(Working data)

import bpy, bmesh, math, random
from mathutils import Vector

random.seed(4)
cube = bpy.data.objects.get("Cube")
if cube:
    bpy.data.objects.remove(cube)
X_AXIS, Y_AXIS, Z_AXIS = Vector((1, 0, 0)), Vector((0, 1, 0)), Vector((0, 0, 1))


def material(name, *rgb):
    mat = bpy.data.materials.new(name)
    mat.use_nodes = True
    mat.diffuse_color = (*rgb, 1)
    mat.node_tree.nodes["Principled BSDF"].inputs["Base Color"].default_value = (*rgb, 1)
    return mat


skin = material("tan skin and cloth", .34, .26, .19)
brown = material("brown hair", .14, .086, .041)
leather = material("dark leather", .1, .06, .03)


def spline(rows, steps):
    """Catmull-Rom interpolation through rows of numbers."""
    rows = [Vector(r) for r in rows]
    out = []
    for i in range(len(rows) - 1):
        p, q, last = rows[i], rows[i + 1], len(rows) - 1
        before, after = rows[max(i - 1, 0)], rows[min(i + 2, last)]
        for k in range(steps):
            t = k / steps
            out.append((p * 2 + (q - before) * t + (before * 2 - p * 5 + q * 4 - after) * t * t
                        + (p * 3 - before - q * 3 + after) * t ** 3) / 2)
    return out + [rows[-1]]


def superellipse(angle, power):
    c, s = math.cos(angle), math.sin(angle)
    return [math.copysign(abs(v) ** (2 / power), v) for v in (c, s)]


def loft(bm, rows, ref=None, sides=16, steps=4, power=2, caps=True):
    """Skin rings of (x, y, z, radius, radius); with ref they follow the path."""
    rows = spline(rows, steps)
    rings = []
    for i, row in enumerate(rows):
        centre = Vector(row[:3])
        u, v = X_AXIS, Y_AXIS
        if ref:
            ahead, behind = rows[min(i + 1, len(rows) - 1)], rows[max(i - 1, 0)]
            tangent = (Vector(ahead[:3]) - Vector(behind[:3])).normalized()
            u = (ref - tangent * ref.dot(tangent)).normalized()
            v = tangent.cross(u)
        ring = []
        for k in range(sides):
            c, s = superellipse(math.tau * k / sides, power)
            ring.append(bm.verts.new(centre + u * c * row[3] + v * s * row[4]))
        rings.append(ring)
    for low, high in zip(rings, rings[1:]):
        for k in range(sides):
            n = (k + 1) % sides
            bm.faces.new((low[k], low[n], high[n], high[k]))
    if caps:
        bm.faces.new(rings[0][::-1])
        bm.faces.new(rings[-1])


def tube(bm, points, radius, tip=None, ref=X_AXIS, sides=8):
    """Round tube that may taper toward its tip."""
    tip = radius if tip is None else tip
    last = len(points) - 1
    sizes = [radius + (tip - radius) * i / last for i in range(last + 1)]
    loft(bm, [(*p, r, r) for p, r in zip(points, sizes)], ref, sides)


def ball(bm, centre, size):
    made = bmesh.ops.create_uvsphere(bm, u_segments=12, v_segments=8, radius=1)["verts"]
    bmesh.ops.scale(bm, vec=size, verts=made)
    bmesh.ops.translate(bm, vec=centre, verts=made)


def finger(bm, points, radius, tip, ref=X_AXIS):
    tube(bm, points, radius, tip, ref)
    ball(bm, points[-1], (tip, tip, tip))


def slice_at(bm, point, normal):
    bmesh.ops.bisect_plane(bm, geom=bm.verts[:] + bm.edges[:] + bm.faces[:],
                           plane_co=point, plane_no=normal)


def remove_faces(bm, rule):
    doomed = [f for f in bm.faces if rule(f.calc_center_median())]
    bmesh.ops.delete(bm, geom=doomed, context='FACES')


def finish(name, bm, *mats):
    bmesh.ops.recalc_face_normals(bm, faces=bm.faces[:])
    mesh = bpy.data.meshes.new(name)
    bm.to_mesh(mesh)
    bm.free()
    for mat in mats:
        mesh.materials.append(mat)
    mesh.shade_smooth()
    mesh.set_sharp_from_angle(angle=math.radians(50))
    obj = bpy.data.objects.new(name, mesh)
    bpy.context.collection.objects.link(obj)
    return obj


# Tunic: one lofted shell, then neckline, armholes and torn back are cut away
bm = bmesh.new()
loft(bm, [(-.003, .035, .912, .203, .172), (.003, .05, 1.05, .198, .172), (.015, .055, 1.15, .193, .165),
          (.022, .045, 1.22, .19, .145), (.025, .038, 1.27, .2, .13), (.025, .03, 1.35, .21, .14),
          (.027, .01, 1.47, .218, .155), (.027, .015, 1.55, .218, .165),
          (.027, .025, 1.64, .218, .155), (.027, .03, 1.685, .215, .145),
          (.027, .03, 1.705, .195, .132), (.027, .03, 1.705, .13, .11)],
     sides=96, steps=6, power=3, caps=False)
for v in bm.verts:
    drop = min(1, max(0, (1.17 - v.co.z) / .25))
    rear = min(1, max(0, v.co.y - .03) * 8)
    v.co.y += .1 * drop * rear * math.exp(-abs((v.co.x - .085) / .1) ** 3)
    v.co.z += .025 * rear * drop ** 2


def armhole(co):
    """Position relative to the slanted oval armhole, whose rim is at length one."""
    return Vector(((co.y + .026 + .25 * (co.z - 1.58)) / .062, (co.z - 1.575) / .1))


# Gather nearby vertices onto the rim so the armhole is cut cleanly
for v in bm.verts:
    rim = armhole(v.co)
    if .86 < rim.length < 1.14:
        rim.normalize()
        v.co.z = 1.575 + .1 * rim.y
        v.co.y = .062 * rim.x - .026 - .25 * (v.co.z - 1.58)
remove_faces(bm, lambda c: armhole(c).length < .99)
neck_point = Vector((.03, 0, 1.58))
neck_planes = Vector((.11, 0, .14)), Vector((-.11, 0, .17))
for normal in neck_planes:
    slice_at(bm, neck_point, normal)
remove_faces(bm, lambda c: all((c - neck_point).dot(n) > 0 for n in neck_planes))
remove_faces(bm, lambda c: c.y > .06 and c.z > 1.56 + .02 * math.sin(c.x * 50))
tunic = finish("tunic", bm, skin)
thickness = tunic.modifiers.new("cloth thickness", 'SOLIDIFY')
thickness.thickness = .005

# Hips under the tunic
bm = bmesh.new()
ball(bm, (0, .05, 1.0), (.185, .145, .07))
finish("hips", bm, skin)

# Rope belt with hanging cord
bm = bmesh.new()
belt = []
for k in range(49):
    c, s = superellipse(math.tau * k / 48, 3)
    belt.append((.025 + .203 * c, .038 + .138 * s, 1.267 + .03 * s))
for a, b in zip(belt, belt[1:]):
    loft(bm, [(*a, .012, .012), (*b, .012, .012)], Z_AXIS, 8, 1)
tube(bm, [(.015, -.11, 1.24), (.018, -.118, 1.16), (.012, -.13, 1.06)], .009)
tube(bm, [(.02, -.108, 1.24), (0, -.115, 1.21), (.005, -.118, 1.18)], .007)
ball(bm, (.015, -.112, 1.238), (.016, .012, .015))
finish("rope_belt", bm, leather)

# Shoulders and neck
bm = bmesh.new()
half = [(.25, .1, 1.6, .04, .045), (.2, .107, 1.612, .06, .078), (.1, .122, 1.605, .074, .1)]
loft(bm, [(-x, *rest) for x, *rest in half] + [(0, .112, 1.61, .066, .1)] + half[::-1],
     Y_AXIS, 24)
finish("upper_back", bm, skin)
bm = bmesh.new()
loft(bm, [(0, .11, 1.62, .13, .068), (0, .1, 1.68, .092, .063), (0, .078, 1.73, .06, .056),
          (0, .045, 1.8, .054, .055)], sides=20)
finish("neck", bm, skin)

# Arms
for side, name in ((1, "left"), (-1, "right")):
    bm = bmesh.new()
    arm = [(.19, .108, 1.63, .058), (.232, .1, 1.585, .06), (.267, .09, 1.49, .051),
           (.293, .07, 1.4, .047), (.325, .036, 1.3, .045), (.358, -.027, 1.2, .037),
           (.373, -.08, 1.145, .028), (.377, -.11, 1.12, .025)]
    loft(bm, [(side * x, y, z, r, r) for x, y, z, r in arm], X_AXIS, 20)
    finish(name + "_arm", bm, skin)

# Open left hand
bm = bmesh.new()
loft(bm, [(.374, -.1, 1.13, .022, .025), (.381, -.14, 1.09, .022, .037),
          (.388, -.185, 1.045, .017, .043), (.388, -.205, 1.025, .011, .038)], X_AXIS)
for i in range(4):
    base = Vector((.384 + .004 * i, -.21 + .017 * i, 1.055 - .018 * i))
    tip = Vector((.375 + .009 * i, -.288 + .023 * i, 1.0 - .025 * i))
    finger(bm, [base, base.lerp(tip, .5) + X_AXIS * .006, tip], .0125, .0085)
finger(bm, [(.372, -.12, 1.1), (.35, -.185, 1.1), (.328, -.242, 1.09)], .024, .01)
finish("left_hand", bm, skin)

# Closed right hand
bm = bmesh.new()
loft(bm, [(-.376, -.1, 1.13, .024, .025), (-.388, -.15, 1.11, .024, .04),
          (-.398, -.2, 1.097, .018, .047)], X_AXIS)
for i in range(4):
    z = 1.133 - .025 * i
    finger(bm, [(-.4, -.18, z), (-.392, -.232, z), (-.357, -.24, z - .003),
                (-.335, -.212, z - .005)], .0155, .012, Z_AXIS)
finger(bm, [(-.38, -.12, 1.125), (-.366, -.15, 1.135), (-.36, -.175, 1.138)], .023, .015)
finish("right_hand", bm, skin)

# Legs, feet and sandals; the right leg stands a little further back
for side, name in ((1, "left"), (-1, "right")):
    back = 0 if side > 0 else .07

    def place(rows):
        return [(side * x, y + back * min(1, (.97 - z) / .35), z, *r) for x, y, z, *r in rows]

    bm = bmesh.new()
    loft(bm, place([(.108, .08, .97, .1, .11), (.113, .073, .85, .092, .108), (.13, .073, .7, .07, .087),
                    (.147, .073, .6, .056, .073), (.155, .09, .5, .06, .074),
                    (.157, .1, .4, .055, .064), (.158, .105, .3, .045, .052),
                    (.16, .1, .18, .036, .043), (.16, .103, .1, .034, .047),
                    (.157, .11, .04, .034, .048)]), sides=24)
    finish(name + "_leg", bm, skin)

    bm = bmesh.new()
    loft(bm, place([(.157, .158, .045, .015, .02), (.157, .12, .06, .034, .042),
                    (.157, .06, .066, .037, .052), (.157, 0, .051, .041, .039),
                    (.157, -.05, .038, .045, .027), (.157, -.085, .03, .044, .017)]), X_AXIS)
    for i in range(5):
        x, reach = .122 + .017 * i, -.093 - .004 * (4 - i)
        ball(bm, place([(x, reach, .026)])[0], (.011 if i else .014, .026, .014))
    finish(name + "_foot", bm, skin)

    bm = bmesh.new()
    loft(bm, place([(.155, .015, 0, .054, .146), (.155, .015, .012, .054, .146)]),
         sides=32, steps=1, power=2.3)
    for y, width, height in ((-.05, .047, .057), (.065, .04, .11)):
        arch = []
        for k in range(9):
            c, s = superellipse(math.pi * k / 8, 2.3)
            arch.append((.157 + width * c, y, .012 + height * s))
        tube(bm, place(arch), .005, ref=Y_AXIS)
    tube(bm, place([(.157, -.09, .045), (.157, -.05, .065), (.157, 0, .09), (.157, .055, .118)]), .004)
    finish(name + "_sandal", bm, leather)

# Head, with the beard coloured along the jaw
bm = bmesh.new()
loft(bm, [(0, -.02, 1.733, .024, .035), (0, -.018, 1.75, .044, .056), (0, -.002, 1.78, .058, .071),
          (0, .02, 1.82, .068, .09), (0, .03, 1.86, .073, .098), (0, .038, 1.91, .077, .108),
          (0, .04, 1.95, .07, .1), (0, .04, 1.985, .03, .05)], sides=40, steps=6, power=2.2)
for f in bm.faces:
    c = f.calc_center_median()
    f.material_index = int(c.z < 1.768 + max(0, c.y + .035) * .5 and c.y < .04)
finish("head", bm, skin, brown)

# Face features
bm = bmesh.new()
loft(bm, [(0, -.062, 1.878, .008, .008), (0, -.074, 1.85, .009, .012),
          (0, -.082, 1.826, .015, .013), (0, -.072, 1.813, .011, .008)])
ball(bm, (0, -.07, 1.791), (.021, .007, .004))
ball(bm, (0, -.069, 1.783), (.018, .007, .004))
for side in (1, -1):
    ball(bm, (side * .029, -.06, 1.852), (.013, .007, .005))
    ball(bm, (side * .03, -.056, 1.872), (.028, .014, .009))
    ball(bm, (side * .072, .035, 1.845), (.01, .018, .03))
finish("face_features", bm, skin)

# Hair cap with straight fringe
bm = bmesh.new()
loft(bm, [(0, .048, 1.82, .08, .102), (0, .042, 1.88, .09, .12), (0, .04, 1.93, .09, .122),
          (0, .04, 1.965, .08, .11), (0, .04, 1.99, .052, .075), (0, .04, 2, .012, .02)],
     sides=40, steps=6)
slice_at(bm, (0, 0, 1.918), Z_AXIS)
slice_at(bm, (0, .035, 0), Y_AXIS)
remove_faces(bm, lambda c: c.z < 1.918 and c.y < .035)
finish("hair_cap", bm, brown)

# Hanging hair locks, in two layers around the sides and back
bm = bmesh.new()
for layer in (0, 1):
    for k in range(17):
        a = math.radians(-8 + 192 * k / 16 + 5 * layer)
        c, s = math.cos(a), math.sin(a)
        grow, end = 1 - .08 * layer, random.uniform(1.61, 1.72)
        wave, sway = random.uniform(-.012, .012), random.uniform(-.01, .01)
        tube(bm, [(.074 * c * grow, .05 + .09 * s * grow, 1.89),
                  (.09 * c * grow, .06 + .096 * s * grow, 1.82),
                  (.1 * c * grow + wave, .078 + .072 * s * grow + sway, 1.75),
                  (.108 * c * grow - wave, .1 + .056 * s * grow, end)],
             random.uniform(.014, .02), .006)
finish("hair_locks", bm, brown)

(End Working data)

• What to produce: Going through the data above, return each line with the word "tube".

• Response:
def tube(bm, points, radius, tip=None, ref=X_AXIS, sides=8):
    """Round tube that may taper toward its tip."""
    tube(bm, points, radius, tip, ref)
tube(bm, [(.015, -.11, 1.24), (.018, -.118, 1.16), (.012, -.13, 1.06)], .009)
tube(bm, [(.02, -.108, 1.24), (0, -.115, 1.21), (.005, -.118, 1.18)], .007)
        tube(bm, place(arch), .005, ref=Y_AXIS)
    tube(bm, place([(.157, -.09, .045), (.157, -.05, .065), (.157, 0, .09), (.157, .055, .118)]), .004)
        tube(bm, [(.074 * c * grow, .05 + .09 * s * grow, 1.89),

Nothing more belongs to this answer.